Pastry chef Heather Miller has produced desserts as inventive and delicious as the rest of the food. Asian desserts are not always to my taste, so I didn’t anticipate that the two outstanding ones would be the most Asian: a lovely sharp, lemon ginger ice with rum-soaked pineapple and a glorious plum wine broth with litchi sorbet. I could go on about the delicate passion fruit panna cotta, the rhubarb upside-down cake and the dark, rich, warm chocolate mousse cake, but if I do, the models won’t ever come back. As for me, I’d like to eat here again tomorrow and the next day and to hell with that size 4 dress.
A couple of weeks ago, in a review of a Nolita restaurant called Peasant, I mentioned a family joke, “Throw another peasant on the fire!” but I couldn’t remember its origin. A note from The Observer theater critic John Heilpern, who also happens to be English, brought it back. “One day, the Duke of Northumberland called out: ‘Throw another pheasant on the fire!’ Unfortunately, his butler was slightly deaf … Not that it was the done thing to throw peasants on the fire, at least in my family. Hence the expression: ‘Shoot the pheasant, never the peasant.’”
* * *
21 West 17th Street
Noise level: Fine
Wine list: Extensive, well-chosen and reasonably priced
Credit cards: All major
Price range: Lunch prix fixe $20, dinner three-course prix fixe $52

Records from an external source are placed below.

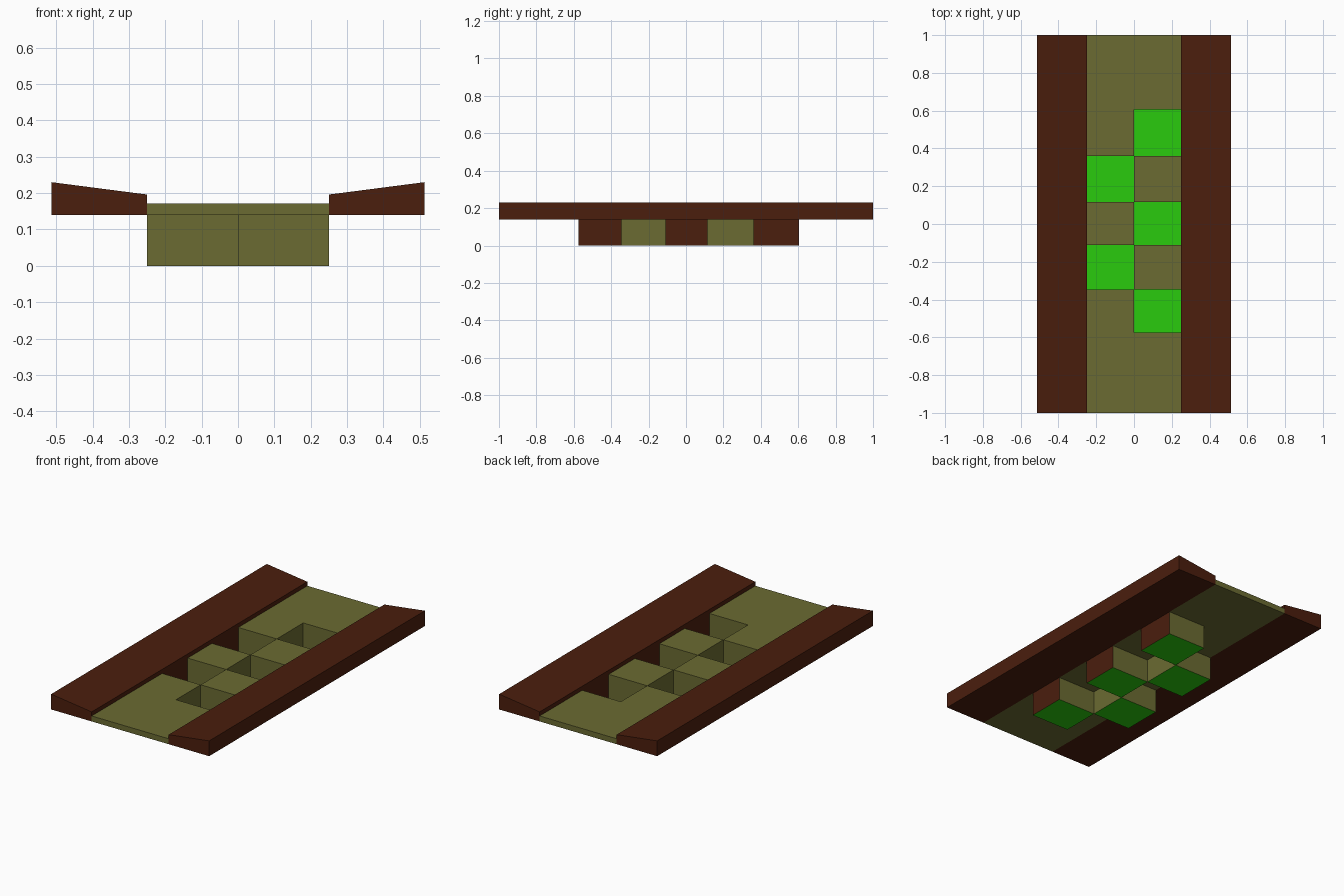
import bpy

if "Cube" in bpy.data.objects:
    bpy.data.objects.remove(bpy.data.objects["Cube"])

X_IN, X_OUT = 0.25, 0.513
Z_UNDER, Z_DECK = 0.14, 0.172
ROWS = [-1, -0.575, -0.346, -0.11, 0.116, 0.36, 0.605, 1]


def material(name, rgb):
    m = bpy.data.materials.new(name)
    m.diffuse_color = (*rgb, 1)
    m.use_nodes = True
    m.node_tree.nodes["Principled BSDF"].inputs["Base Color"].default_value = m.diffuse_color
    return m


OLIVE = material("olive", (0.147, 0.147, 0.032))
BROWN = material("brown", (0.07, 0.013, 0.004))
GREEN = material("green", (0.023, 0.597, 0.004))


def make(name, quads, mats):
    """Object from a list of (four corners, material index)."""
    verts, faces, index = [], [], {}
    for corners, _ in quads:
        face = []
        for c in corners:
            if c not in index:
                index[c] = len(verts)
                verts.append(c)
            face.append(index[c])
        faces.append(face)
    mesh = bpy.data.meshes.new(name)
    mesh.from_pydata(verts, [], faces)
    for m in mats:
        mesh.materials.append(m)
    for poly, (_, mi) in zip(mesh.polygons, quads):
        poly.material_index = mi
    obj = bpy.data.objects.new(name, mesh)
    bpy.context.collection.objects.link(obj)
    return obj


def flat(x0, x1, y0, y1, z):
    return [(x0, y0, z), (x1, y0, z), (x1, y1, z), (x0, y1, z)]


def wall(ax, ay, bx, by, z0, z1):
    return [(ax, ay, z0), (bx, by, z0), (bx, by, z1), (ax, ay, z1)]


# Sloped side rails
profile = [(X_IN, Z_UNDER), (X_OUT, Z_UNDER), (X_OUT, 0.23), (X_IN, 0.196)]
for side, label in ((1, "right"), (-1, "left")):
    front = [(side * x, -1, z) for x, z in profile]
    back = [(side * x, 1, z) for x, z in profile]
    quads = [(front, 0), (back[::-1], 0)]
    for i in range(4):
        j = (i + 1) % 4
        quads.append(([front[j], front[i], back[i], back[j]], 0))
    if side < 0:
        quads = [(q[::-1], m) for q, m in quads]
    make(label + "_rail", quads, [BROWN])

# Deck with staggered openings, and the pits that hang below them
deck = []
for r, (y0, y1) in enumerate(zip(ROWS, ROWS[1:])):
    pit_side = 0 if r in (0, 6) else (1 if r % 2 else -1)
    for side in (-1, 1):
        x0, x1 = (0, X_IN) if side > 0 else (-X_IN, 0)
        if side != pit_side:
            deck.append((flat(x0, x1, y0, y1, Z_DECK), 0))
            deck.append((flat(x0, x1, y0, y1, Z_UNDER)[::-1], 0))
            continue
        outer = side * X_IN
        pit = [(flat(x0, x1, y0, y1, 0), 1),
               (wall(x1, y0, x0, y0, 0, Z_DECK), 0),
               (wall(x0, y1, x1, y1, 0, Z_DECK), 0)]
        inner_wall = wall(0, y0, 0, y1, 0, Z_DECK)
        outer_wall = wall(outer, y1, outer, y0, 0, Z_UNDER)
        if side < 0:
            inner_wall, outer_wall = inner_wall[::-1], outer_wall[::-1]
        pit += [(inner_wall, 0), (outer_wall, 2)]
        make(f"pit_{r}", pit, [OLIVE, GREEN, BROWN])
deck.append((wall(-X_IN, -1, X_IN, -1, Z_UNDER, Z_DECK), 0))
deck.append((wall(X_IN, 1, -X_IN, 1, Z_UNDER, Z_DECK), 0))
make("deck", deck, [OLIVE])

Dinner: Sunday to Wednesday 5:30 p.m. To 11 p.m., Thursday to Saturday 5:30 p.m. to 11:30 p.m.
* * Very Good
* * * Excellent
* * * * Outstanding
No Star: Poor